TITLE: Photo-control of endogenous ion channels and neurotransmitter receptors in the CNS
AUTHOR: Richard Kramer, Ph.D., University of California, Berkeley
TIME: 12:00:00 PM DATE: Monday, June 15, 2015
PLACE: Porter Neuroscience Research Center
Live NIH Videocast (archived after seminar)
Remote control of neural activity with “light-activated” ion channels
To overcome the loss of retinal photoreceptors in diseases such as retinitis pigmentosa and macular degeneration, scientists are attempting to develop electrical prosthetic devices, in which an implantable array of electrodes is used to stimulate remaining healthy neurons downstream in the visual pathway.
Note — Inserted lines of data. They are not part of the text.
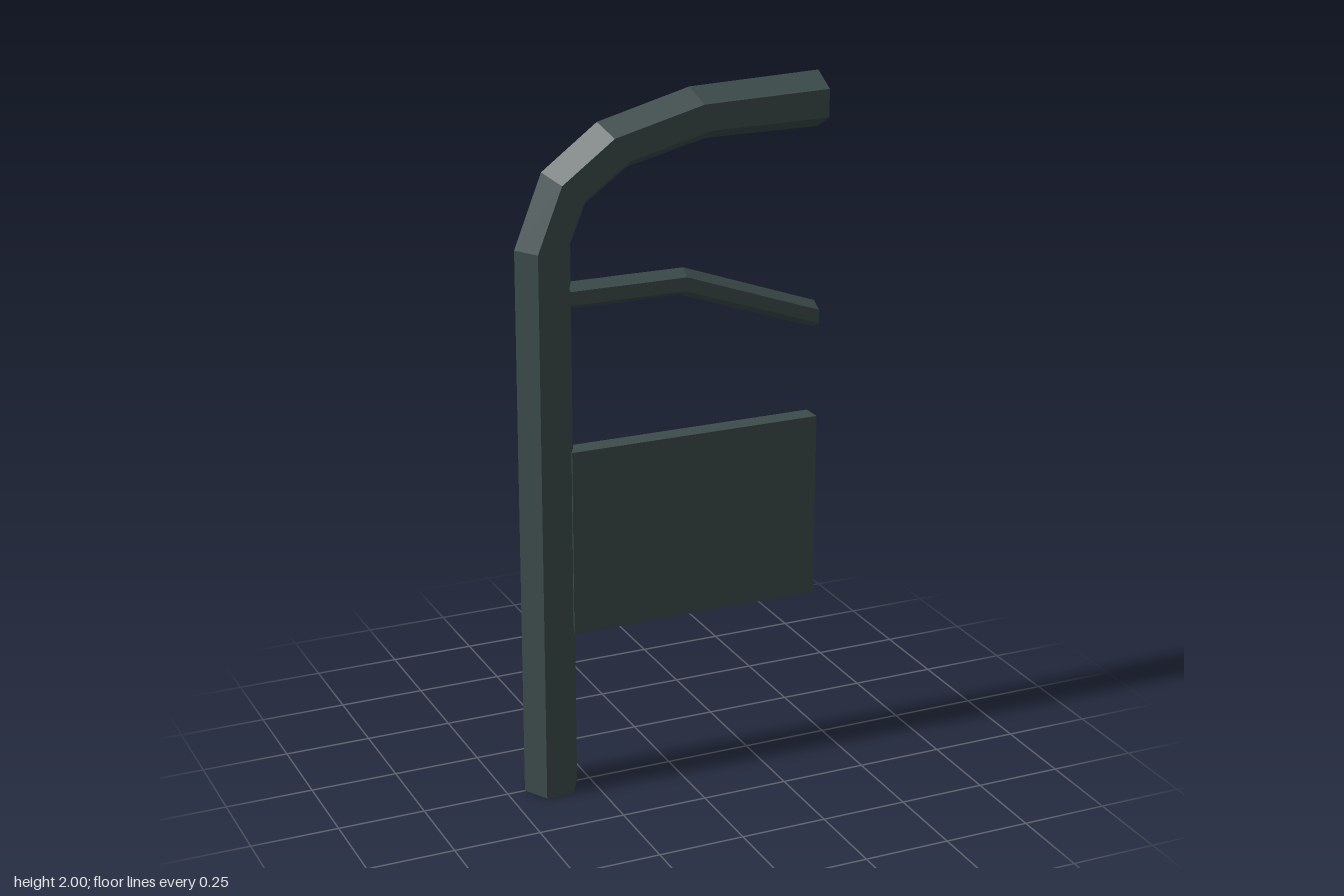
import * as THREE from 'three';

// Open hexagonal tube; each section is [outerX, outerY, innerX, innerY]
function hexTube(sections, halfDepth) {
  const sides = 6;
  const positions = [];
  const index = [];
  sections.forEach(([ox, oy, ix, iy], i) => {
    for (let k = 0; k < sides; k++) {
      const a = (k / sides) * Math.PI * 2;
      const t = (1 + Math.cos(a)) / 2;
      const z = (Math.sin(a) / Math.sin(Math.PI / 3)) * halfDepth;
      positions.push(ix + (ox - ix) * t, iy + (oy - iy) * t, z);
      if (i === 0) continue;
      const n = (k + 1) % sides;
      const p = (i - 1) * sides;
      const q = i * sides;
      index.push(p + k, p + n, q + n, p + k, q + n, q + k);
    }
  });
  const indexed = new THREE.BufferGeometry();
  indexed.setAttribute('position', new THREE.Float32BufferAttribute(positions, 3));
  indexed.setIndex(index);
  const geometry = indexed.toNonIndexed();
  geometry.computeVertexNormals();
  return geometry;
}

export function createModel() {
  const model = new THREE.Group();
  model.name = 'curvedPostWithPanel';

  const slate = new THREE.MeshStandardMaterial({
    color: 0x3d4c4c, flatShading: true, side: THREE.DoubleSide,
  });
  slate.name = 'darkSlate';

  const add = (name, geometry) => {
    const mesh = new THREE.Mesh(geometry, slate);
    mesh.name = name;
    model.add(mesh);
    return mesh;
  };

  // Upright that bends over into the top arm
  add('curvedPost', hexTube([
    [-0.448, 0, -0.288, 0],
    [-0.448, 1.593, -0.288, 1.593],
    [-0.368, 1.797, -0.244, 1.7],
    [-0.208, 1.917, -0.122, 1.787],
    [0.06, 1.988, 0.11, 1.843],
    [0.445, 2, 0.445, 1.843],
  ], 0.071));

  // Thin arm that slopes down at its free end
  add('slopingArm', hexTube([
    [-0.302, 1.489, -0.302, 1.412],
    [0.042, 1.489, 0.032, 1.412],
    [0.445, 1.346, 0.445, 1.268],
  ], 0.034));

  // Flat panel fixed to the post
  add('panel', new THREE.BoxGeometry(0.747, 0.54, 0.06)).position.set(0.0715, 0.741, 0);

  return model;
}
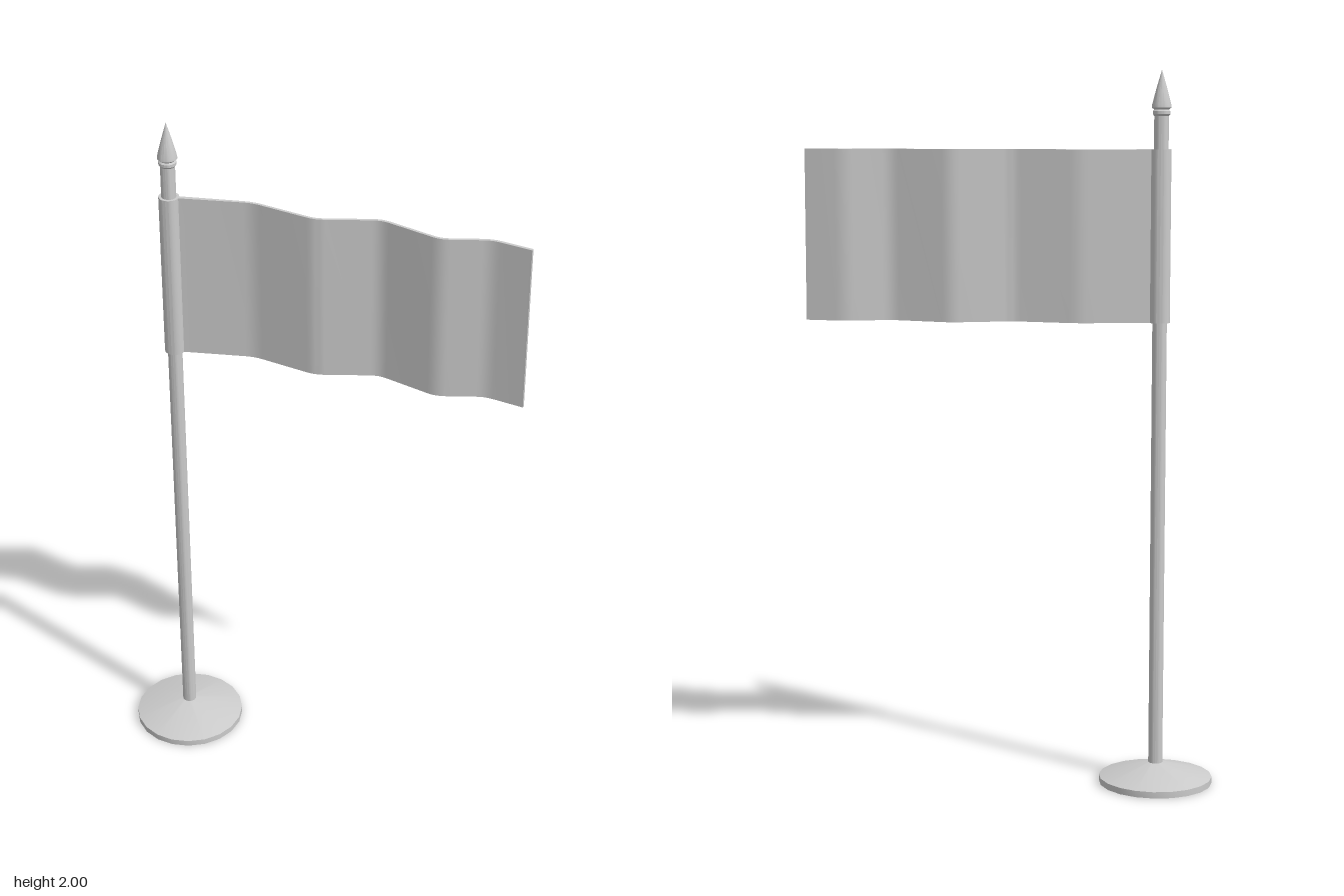
import * as THREE from 'three';
import { toCreasedNormals } from 'three/addons/utils/BufferGeometryUtils.js';

const POLE_X = -0.412;
const FLAG_BOTTOM = 1.31, FLAG_TOP = 1.785;

export function createModel() {
  const model = new THREE.Group();
  const material = new THREE.MeshStandardMaterial({ color: 0xcccccc });

  function add(name, geometry, crease = 0.6) {
    const mesh = new THREE.Mesh(toCreasedNormals(geometry, crease), material);
    mesh.name = name;
    model.add(mesh);
    return mesh;
  }

  // Turned part on the pole axis, from [radius, height] pairs
  function turned(name, profile, sides) {
    const points = profile.map(([r, y]) => new THREE.Vector2(r, y));
    add(name, new THREE.LatheGeometry(points, sides), 0.5).position.x = POLE_X;
  }

  turned('base', [[0, 0], [0.16, 0], [0.16, 0.018], [0.022, 0.058], [0, 0.058]], 20);
  turned('pole', [[0, 0.05], [0.02, 0.05], [0.02, 1.88], [0, 1.88]], 20);
  turned('finial', [
    [0, 1.875], [0.02, 1.875], [0.024, 1.88], [0.024, 1.888], [0.02, 1.892],
    [0.027, 1.898], [0.026, 1.906], [0.016, 1.945], [0, 2],
  ], 20);

  // Sleeve of cloth wrapped round the pole
  turned('flagSleeve', [
    [0.02, FLAG_BOTTOM], [0.028, FLAG_BOTTOM], [0.028, FLAG_TOP], [0.02, FLAG_TOP],
  ], 20);

  // Wavy cloth: centre line with softened folds, [x, z]
  const folds = [
    [-0.392, -0.002], [-0.19, -0.034], [-0.005, 0.004], [0.162, -0.044],
    [0.335, 0.01], [0.462, -0.026], [0.572, -0.005],
  ].map(([x, z]) => new THREE.Vector2(x, -z));
  const line = [folds[0]];
  for (let i = 1; i < folds.length - 1; i++) {
    const toward = (p) => folds[i].clone().add(p.clone().sub(folds[i]).setLength(0.025));
    const bend = new THREE.QuadraticBezierCurve(toward(folds[i - 1]), folds[i], toward(folds[i + 1]));
    line.push(...bend.getPoints(4));
  }
  line.push(folds[folds.length - 1]);

  // Offset the line to both sides for the cloth thickness
  const offset = (side) => line.map((p, i) => {
    const a = line[Math.max(i - 1, 0)], b = line[Math.min(i + 1, line.length - 1)];
    const along = b.clone().sub(a).normalize();
    const half = i === 0 ? 0.006 : 0.004;
    return new THREE.Vector2(p.x - along.y * half * side, p.y + along.x * half * side);
  });
  const outline = new THREE.Shape([...offset(-1), ...offset(1).reverse()]);
  const cloth = new THREE.ExtrudeGeometry(outline, {
    depth: FLAG_TOP - FLAG_BOTTOM, bevelEnabled: false,
  });
  cloth.rotateX(-Math.PI / 2).translate(0, FLAG_BOTTOM, 0);
  add('flagCloth', cloth);

  return model;
}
We are taking a different approach, which involves direct optical regulation of the electrical activity of neurons without using invasive implantable devices. We have engineered the first ion channel that is directly activated with light. This channels consists of a genetically engineered ion channel protein that is covalently attached to a specially designed light-sensitive molecule, which includes a blocker of the channel’s pore. Photoisomerization of the light-sensitive molecule extends or retracts the blocker, opening or closing the flow of ions through the pore. Different wavelengths of light switch the molecule back and forth between blocking and unblocking states, so both channel opening and closing are controllable with light. Expression of these channels in neurons allows their electrical activity to be regulated with flashes of light. Hence illumination with 390 nm light silences action potentials and 500 nm light restores activity. Introduction of light-activated channels into retinal ganglion cell may provide a non-invasive means for rapid, reversible, and spatially accurate manipulation of neural activity, perhaps restoring visual sensitivity to individuals lacking functioning rods and cones.
Associate Professor of Neurobiology
Director, Kramer Lab
Kramer uses a combination of optical, electrophysiological, and molecular methods to study ion channels, the proteins that generate electrical signals, and synaptic transmission, the process that allows a neuron to communicate chemically with other cells. Many of our most recent studies utilize novel chemical reagents, designed to manipulate or monitor the function of ion channels and synapses. Current Project: Optical studies of synaptic transmission in the retina.
Phone: (510) 643-2406
Address: University of California
Department of Molecular and Cell Biology
121 Life Sciences Addition
Berkeley, CA 94720-3200
Measuring and controlling neural activity in the retina
Neurons in the retina communicate using electrical and chemical signals. We use a combination of optical, electrophysiological, and molecular methods to study ion channels, the proteins that generate electrical signals, and synaptic transmission, the process that allows a neuron to communicate chemically with other cells. Many of our most recent studies utilize novel chemical reagents, designed to manipulate or monitor the function of ion channels and synapses.
Optical studies of synaptic transmission in the retina
Rod and cone photoreceptors transmit information to other neurons through specialized structures called ribbon synapses. Insights into how these synapses work has come largely from indirect measurements from postsynaptic bipolar or horizontal neurons in the retina. We are are taking a different approach: we are directly measuring synaptic transmssion from rod presynaptic terminals of rods and cones, using a variety of optical methods. We use lipophilic fluorescence dyes, along with 2-photon, confocal, and electron microscopy, to track the life cycle of synaptic vesicles in photoreceptor terminals. This cycle starts with vesicles that are “born” by endocytosis of membrane from the plasma membrane. The vesicles become filled with neurotransmitter while they move rapidly within the cytoplasm of the terminal. They then encounter and bind to the synaptic ribbon and ultimately fuse with the plasma membrane by exocytosis, releasing their neurotransmitter to the extracellular space to act on postsynaptic cells. We are examining how illumination regulates this process. We hope to understand how the rate of synaptic vesicle release encodes information about light intensity. In addition to studying individual synapses, optical methods allow us to simultaneously image the behavior of 2-dimensional arrays of synapses while the retina is responding to visual images, providing a vivid “moving picture” of information processing in the retina.
About the NIH Neuroscience Seminars
The NIH Neuroscience Seminar Series features lectures and discussions with leading neuroscientists. Sponsored by NINDS, NIMH, NIA, NIDCD, NIDA, NICHD,NEI,NIAAA,NIDCR, NHGRI and NCCIH, this year’s series offers seminars on aspects of molecular, cellular, developmental and cognitive neuroscience as well as neuroscience related topics in disease, pain and genetics. Seminars are held on the NIH campus on Mondays at noon in the Porter Neuroscience Research Center, Room 620/630, Building 35.